        i would be shocked if it worked differently than this, because how else could it work?

        • reply
          June 18, 2015 8:18 AM

          Looks like there might be a slight performance increase at least in this Mass Effect comparison video:


          • reply
            June 18, 2015 8:20 AM

            the xb1 is way faster than the 360 and the translation should have minimal performance impact, so i'm not surprised. short of actually shipping the 360 hardware inside the XB1, this is pretty much the best way to implement BC. it should work really well

          • reply
            June 18, 2015 8:21 AM

            I really can't wait to play Lost Odyssey again.

            • reply
              June 18, 2015 8:26 AM

              f that. Shadow Complex here I come!

              I knew I should have kept that save :(

              • reply
                June 18, 2015 8:54 AM

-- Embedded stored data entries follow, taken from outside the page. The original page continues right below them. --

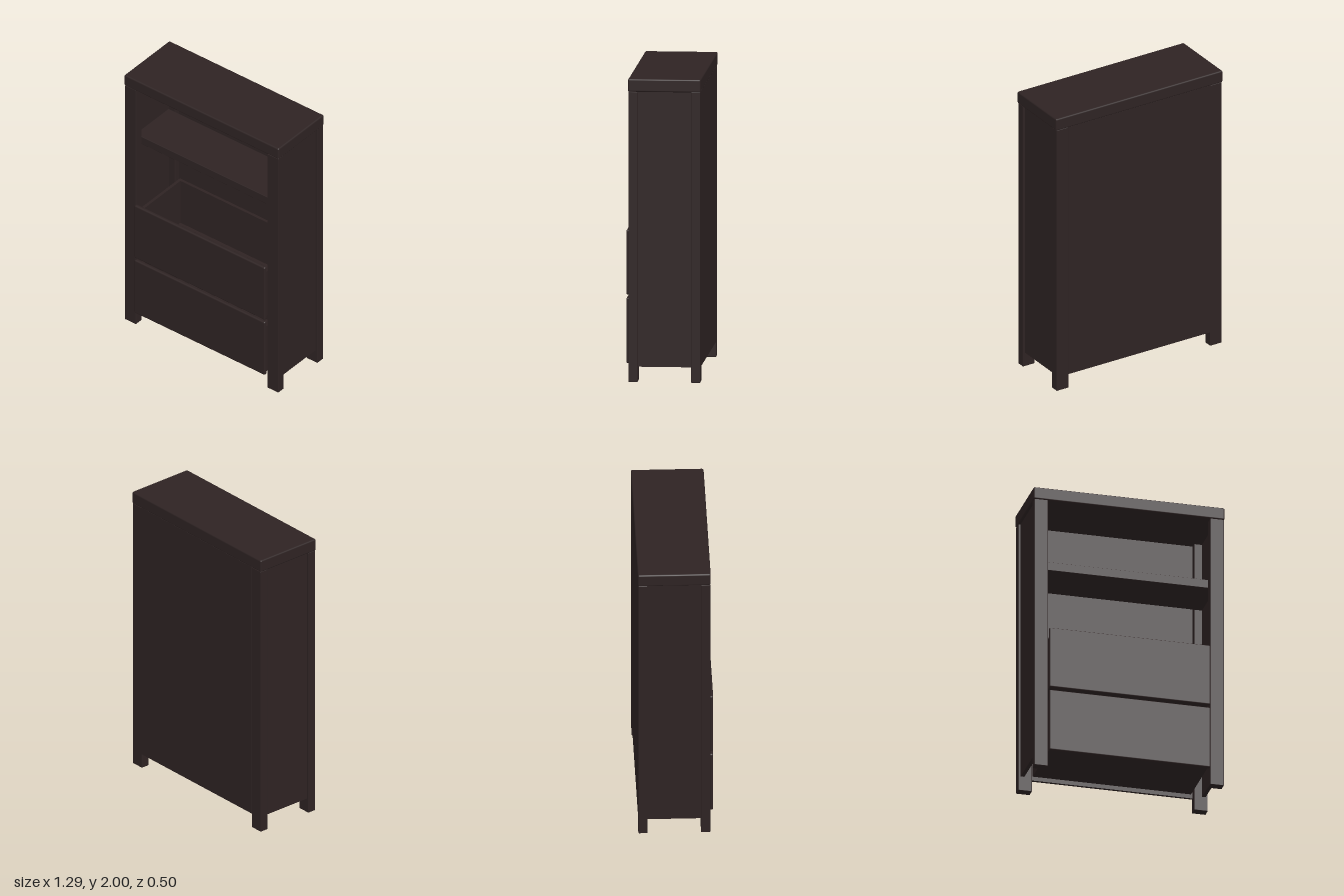
import * as THREE from 'three';
import { RoundedBoxGeometry } from 'three/addons/geometries/RoundedBoxGeometry.js';

export function createModel() {
  const group = new THREE.Group();
  group.name = 'bookcase';
  const wood = new THREE.MeshStandardMaterial({ name: 'dark stained wood', color: 0x2e2323 });

  // A board given by its limits on each axis; a radius softens its edges.
  function board(name, [x0, x1], [y0, y1], [z0, z1], radius = 0, parent = group) {
    const size = [x1 - x0, y1 - y0, z1 - z0];
    const geometry = radius
      ? new RoundedBoxGeometry(...size, 2, radius)
      : new THREE.BoxGeometry(...size);
    const mesh = new THREE.Mesh(geometry, wood);
    mesh.name = name;
    mesh.position.set((x0 + x1) / 2, (y0 + y1) / 2, (z0 + z1) / 2);
    parent.add(mesh);
    return mesh;
  }

  // Top slab
  board('top', [-0.645, 0.645], [1.915, 2], [-0.248, 0.228], 0.01);

  // Corner posts and recessed side panels
  for (const [side, s] of [['left', 1], ['right', -1]]) {
    const span = (a, b) => (s > 0 ? [a, b] : [-b, -a]);
    board(`${side}FrontPost`, span(0.548, 0.64), [0, 1.916], [0.165, 0.225], 0.004);
    board(`${side}BackPost`, span(0.548, 0.64), [0, 1.916], [-0.245, -0.185], 0.004);
    board(`${side}SidePanel`, span(0.6, 0.625), [0.1, 1.916], [-0.186, 0.166]);
  }

  // Back panel, flush with the back of the posts
  board('backPanel', [-0.55, 0.55], [0.1, 1.916], [-0.245, -0.227]);

  // Open shelf held between the side panels
  board('shelf', [-0.602, 0.602], [1.44, 1.5], [-0.185, 0.163], 0.004);

  // Drawers: an open box behind an overhanging front
  for (const [name, y0, y1] of [['lowerDrawer', 0.11, 0.543], ['upperDrawer', 0.562, 0.99]]) {
    const drawer = new THREE.Group();
    drawer.name = name;
    group.add(drawer);
    const walls = [y0 + 0.015, y1 - 0.05];
    board('drawerFront', [-0.545, 0.545], [y0, y1], [0.222, 0.248], 0.01, drawer);
    board('drawerBottom', [-0.535, 0.535], [y0 + 0.015, y0 + 0.035], [-0.22, 0.224], 0, drawer);
    board('drawerBack', [-0.535, 0.535], walls, [-0.22, -0.2], 0, drawer);
    board('drawerLeftWall', [0.515, 0.535], walls, [-0.2, 0.224], 0, drawer);
    board('drawerRightWall', [-0.535, -0.515], walls, [-0.2, 0.224], 0, drawer);
  }

  return group;
}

                Luckily I have all my 360 save games still. Need to get them moved from the 360 they are on to the cloud though.

                • reply
                  June 18, 2015 8:58 AM

                  thinking about it I might actually still have them. I'll have to pull out the 360 I didnt trade in and check. But I dont think I wiped that one. Need to find my old VGA cable for it.

                  • reply
                    June 18, 2015 9:12 AM

                    If you can't I still have a component block for them that you can borrow. Had to get a new elite for the kids because the old one wouldn't eject the cd tray anymore and the front usb ports were all fucked up.

            • reply
              June 18, 2015 8:54 AM

              Isn't Lost Odyssey multi-disc? I think they're still working on how to implement multi-disc titles.

            • reply
              June 18, 2015 9:45 AM

              I haven't seen it (or Blue Dragon, or Tales of Vesperia) on any of the list of current or upcoming BC games.

    • reply
      June 18, 2015 6:56 PM

      Will x-box one users have access to purchase the games from the ms store if they don't own them already?

Hello, Meet Lola